It landed on the Moon in the Sea of Rains a week later, on November 17. Something called Lunokhod (Moon Rover) rolled out onto the lunar surface. Our beloved Moon tractor, in Vladimir Vysotsky’s words. It was designed by Grigory Nikolaevich Babakin; a lunar crater bears his name today.
But that came after years of research. At first, nobody even knew that the lunar surface was like or if a moon floater, for example, should have been made rather than a moon rover. The problem was solved by Sergey Pavlovich Korolev who issued an order to consider the Moon solid.
Dozens of lunokhod versions were considered: with rotary screw propulsion, track type, jumping and even somersaulting designs, but the final choice was the version with wheels and tank chassis.
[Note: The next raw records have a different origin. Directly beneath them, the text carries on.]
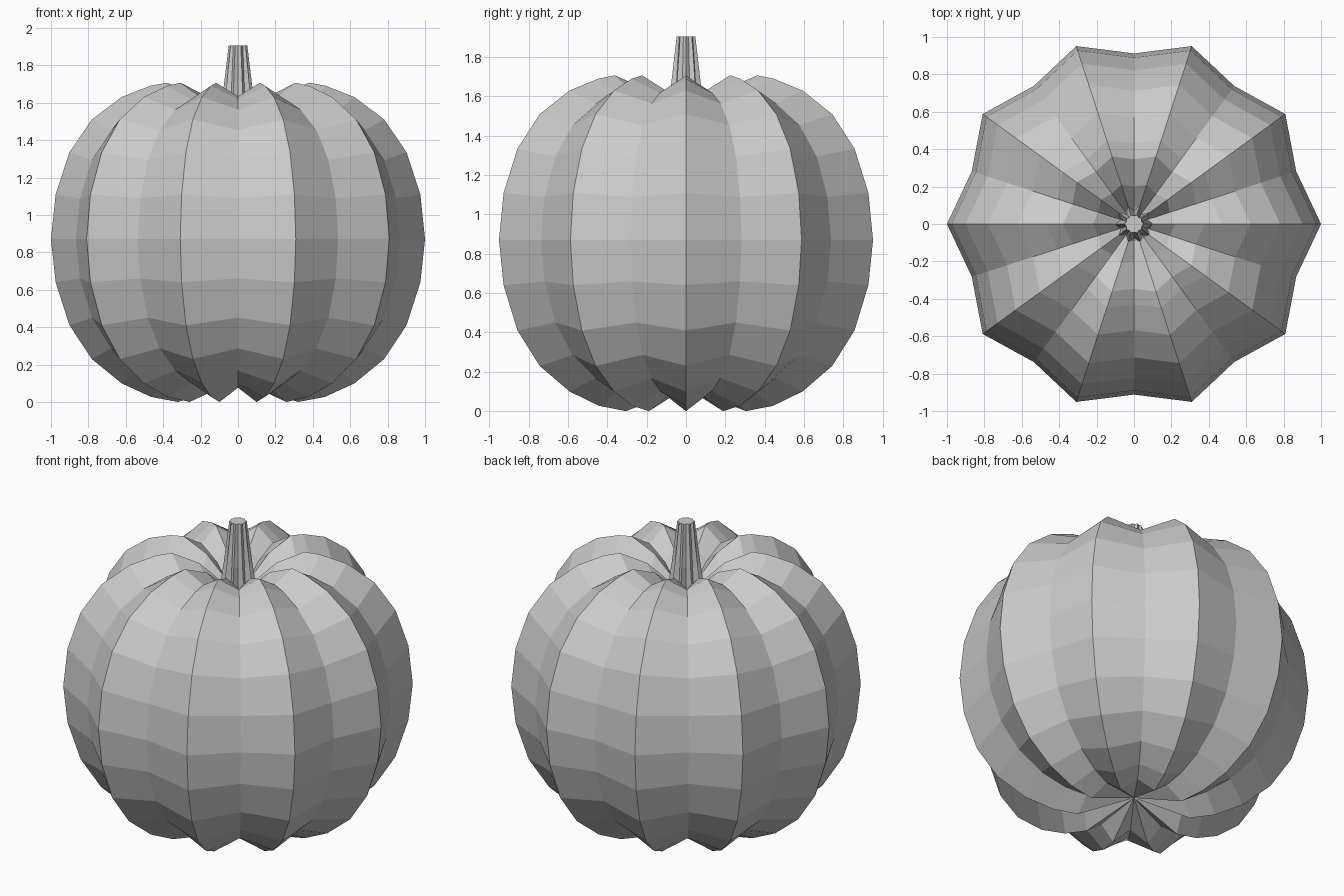
import bpy, bmesh
from math import cos, sin, pi

if "Cube" in bpy.data.objects:
    bpy.data.objects.remove(bpy.data.objects["Cube"])

SEG = 20          # ten ridges alternating with ten valleys
MID = 0.87        # height of the pumpkin's centre


def fluted(name, rings, bottom_pole=None, top_pole=None):
    """Loft rings of (ridge r, ridge z, valley r, valley z) and close the ends."""
    bm = bmesh.new()
    loops = []
    for rr, rz, vr, vz in rings:
        loop = []
        for i in range(SEG):
            r, z = (vr, vz) if i % 2 else (rr, rz)
            a = 2 * pi * i / SEG
            loop.append(bm.verts.new((r * cos(a), r * sin(a), z)))
        loops.append(loop)
    for lo, hi in zip(loops, loops[1:]):
        for i in range(SEG):
            j = (i + 1) % SEG
            bm.faces.new((lo[i], lo[j], hi[j], hi[i]))
    for loop, pole in ((loops[0], bottom_pole), (loops[-1], top_pole)):
        if pole is None:
            bm.faces.new(loop)
        else:
            tip = bm.verts.new((0, 0, pole))
            for i in range(SEG):
                bm.faces.new((loop[i], loop[(i + 1) % SEG], tip))
    bmesh.ops.recalc_face_normals(bm, faces=bm.faces)
    mesh = bpy.data.meshes.new(name)
    bm.to_mesh(mesh)
    bm.free()
    obj = bpy.data.objects.new(name, mesh)
    bpy.context.collection.objects.link(obj)
    return obj


# Pumpkin body: ridge profile, valleys are the same profile shrunk to the centre
profile = [(0.32, 0.0), (0.465, 0.027), (0.623, 0.10), (0.782, 0.23),
           (0.901, 0.41), (0.975, 0.64), (1.0, 0.87), (0.975, 1.11),
           (0.901, 1.335), (0.782, 1.51), (0.623, 1.63), (0.47, 1.69),
           (0.38, 1.707), (0.22, 1.64), (0.10, 1.53)]
K = 0.912
body = [(r, z, r * K, MID + (z - MID) * K) for r, z in profile]
fluted("pumpkin_body", body, bottom_pole=0.12, top_pole=1.46)

# Stem: fluted star at the base tapering to a nearly round flat top
fluted("stem", [(0.11, 1.45, 0.075, 1.45),
                (0.082, 1.64, 0.062, 1.64),
                (0.05, 1.905, 0.043, 1.905)])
For those who do not know it, Lunokhod 1 was a hermetically sealed instrument compartment placed upon a self-propelling buggy. The buggy had eight wheels, each with its own electric engine. There was the ninth wheel as well, which was used to measure the distance traveled rather than to move the Lunokhod. And measure it did: 10.5 km in almost 11 Earth months, including detours round deep craters.
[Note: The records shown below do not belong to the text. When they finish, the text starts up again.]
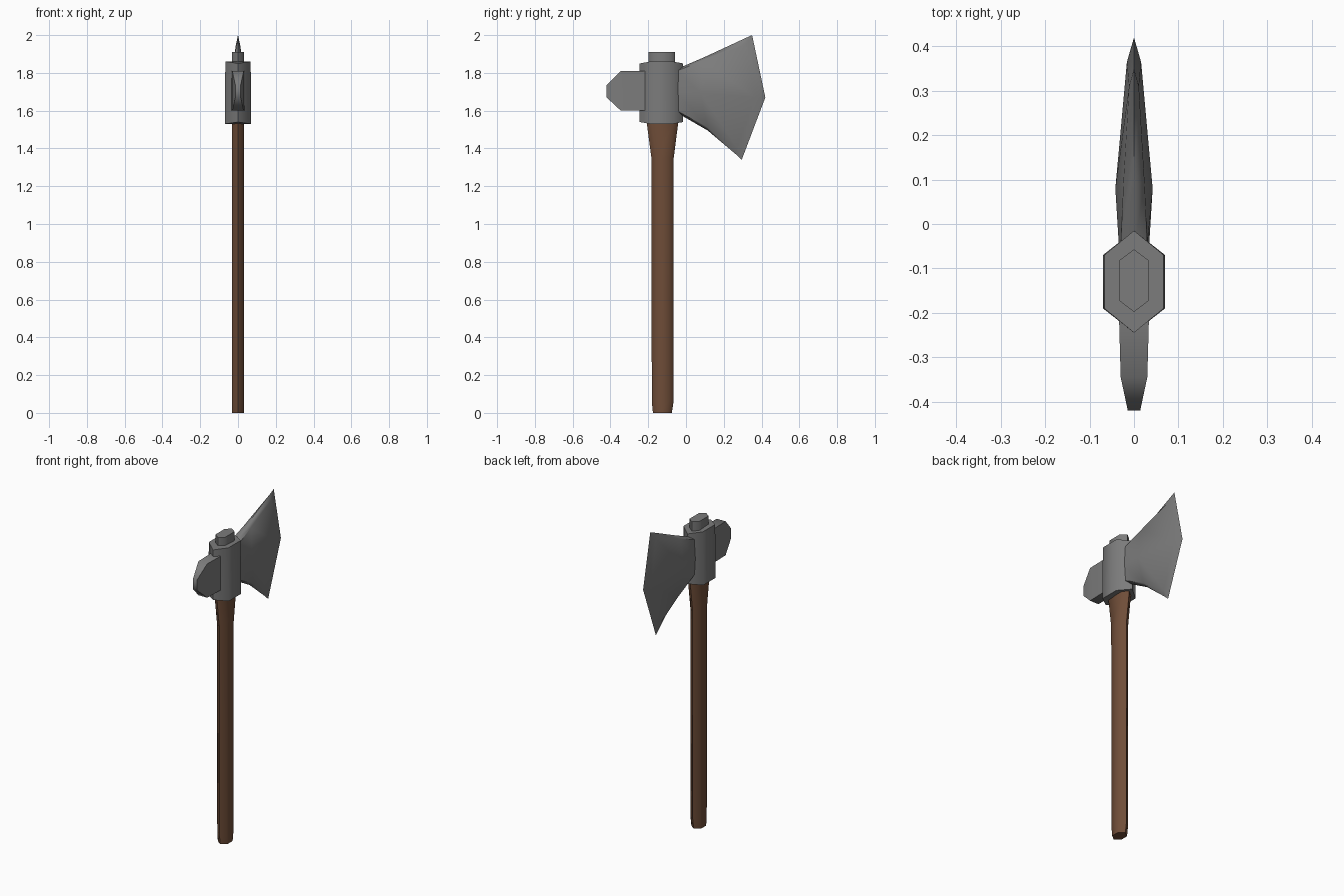
import bpy, bmesh

if "Cube" in bpy.data.objects:
    bpy.data.objects.remove(bpy.data.objects["Cube"])

wood = bpy.data.materials.new("wood")
wood.diffuse_color = (0.16, 0.075, 0.04, 1)
wood.use_nodes = True
wood.node_tree.nodes["Principled BSDF"].inputs["Base Color"].default_value = wood.diffuse_color
steel = bpy.data.materials.new("steel")
steel.diffuse_color = (0.2, 0.2, 0.2, 1)
steel.use_nodes = True
steel.node_tree.nodes["Principled BSDF"].inputs["Base Color"].default_value = steel.diffuse_color


def loft(name, rings, material, angle=70):
    """Skin a row of equal-length closed rings and cap both ends."""
    bm = bmesh.new()
    rows = [[bm.verts.new(p) for p in ring] for ring in rings]
    n = len(rows[0])
    for a, b in zip(rows, rows[1:]):
        for i in range(n):
            j = (i + 1) % n
            bm.faces.new((a[i], a[j], b[j], b[i]))
    bm.faces.new(rows[0])
    bm.faces.new(rows[-1])
    bmesh.ops.remove_doubles(bm, verts=bm.verts, dist=0.0005)
    bmesh.ops.recalc_face_normals(bm, faces=bm.faces)
    mesh = bpy.data.meshes.new(name)
    bm.to_mesh(mesh)
    bm.free()
    mesh.materials.append(material)
    obj = bpy.data.objects.new(name, mesh)
    bpy.context.collection.objects.link(obj)
    bpy.ops.object.select_all(action='DESELECT')
    obj.select_set(True)
    bpy.context.view_layer.objects.active = obj
    bpy.ops.object.shade_smooth_by_angle(angle=angle * 3.14159 / 180)
    return obj


def hexagon(z, y0, y1, hx, nose, dz=0.0):
    """Six-sided ring pointed along y; dz shifts the pointed ends in z."""
    return [(0, y0, z + dz), (hx, y0 + nose, z), (hx, y1 - nose, z),
            (0, y1, z + dz), (-hx, y1 - nose, z), (-hx, y0 + nose, z)]


# wooden handle, flared under the head
loft("handle", [hexagon(z, y0, y1, 0.033, 0.025) for z, y0, y1 in (
    (0, -0.175, -0.075), (0.06, -0.181, -0.066), (1.35, -0.183, -0.065),
    (1.53, -0.207, -0.042), (1.80, -0.20, -0.057))], wood)

# stub of the handle above the head
loft("handle_cap", [hexagon(z, -0.198, -0.057, 0.033, 0.025)
                    for z in (1.79, 1.91)], steel)

# hexagonal collar
loft("collar", [hexagon(1.53, -0.245, -0.015, 0.07, 0.055, 0.01),
                hexagon(1.86, -0.245, -0.015, 0.067, 0.055, -0.01)], steel)

# blunt poll behind the collar
loft("poll", [[(hx, y, z0), (hx, y, z1), (-hx, y, z1), (-hx, y, z0)]
              for y, hx, z0, z1 in ((-0.20, 0.034, 1.60, 1.81),
                                    (-0.345, 0.030, 1.60, 1.81),
                                    (-0.42, 0.014, 1.67, 1.735))], steel)

# flared blade: each station is a half section (x, y, z) from top ridge to bottom ridge
stations = [
    [(0, -0.05, 1.82), (0.030, -0.05, 1.81), (0.034, -0.05, 1.70),
     (0.030, -0.05, 1.60), (0, -0.05, 1.59)],
    [(0, 0.09, 1.88), (0.024, 0.09, 1.865), (0.042, 0.08, 1.69),
     (0.024, 0.11, 1.515), (0, 0.115, 1.495)],
    [(0, 0.31, 1.982), (0.011, 0.31, 1.95), (0.016, 0.365, 1.67),
     (0.011, 0.27, 1.405), (0, 0.265, 1.368)],
    [(0, 0.35, 2.0), (0, 0.35, 2.0), (0, 0.42, 1.67),
     (0, 0.295, 1.34), (0, 0.295, 1.34)],
]


def mirrored(half):
    return half + [(-x, y, z) for x, y, z in half[-2:0:-1]]


def blade():
    bm = bmesh.new()
    rows = [[bm.verts.new(p) for p in mirrored(s)] for s in stations]
    n = len(rows[0])
    for a, b in zip(rows, rows[1:]):
        for i in range(n):
            j = (i + 1) % n
            bm.faces.new((a[i], a[j], b[j], b[i]))
    bm.faces.new(rows[0])
    # the last ring closes onto itself as the cutting edge
    bmesh.ops.remove_doubles(bm, verts=bm.verts, dist=0.0005)
    bmesh.ops.recalc_face_normals(bm, faces=bm.faces)
    mesh = bpy.data.meshes.new("blade")
    bm.to_mesh(mesh)
    bm.free()
    mesh.materials.append(steel)
    obj = bpy.data.objects.new("blade", mesh)
    bpy.context.collection.objects.link(obj)
    bpy.ops.object.select_all(action='DESELECT')
    obj.select_set(True)
    bpy.context.view_layer.objects.active = obj
    bpy.ops.object.shade_smooth_by_angle(angle=0.9)


blade()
The “Moon tractor” was controlled from the Earth, where it also transmitted what its TV-camera “eyes” saw. A special crew was set up to control the Lunokhod, or rather two alternating crews, each including the captain, the driver, the spare driver, the navigator, the engineer, and the operator.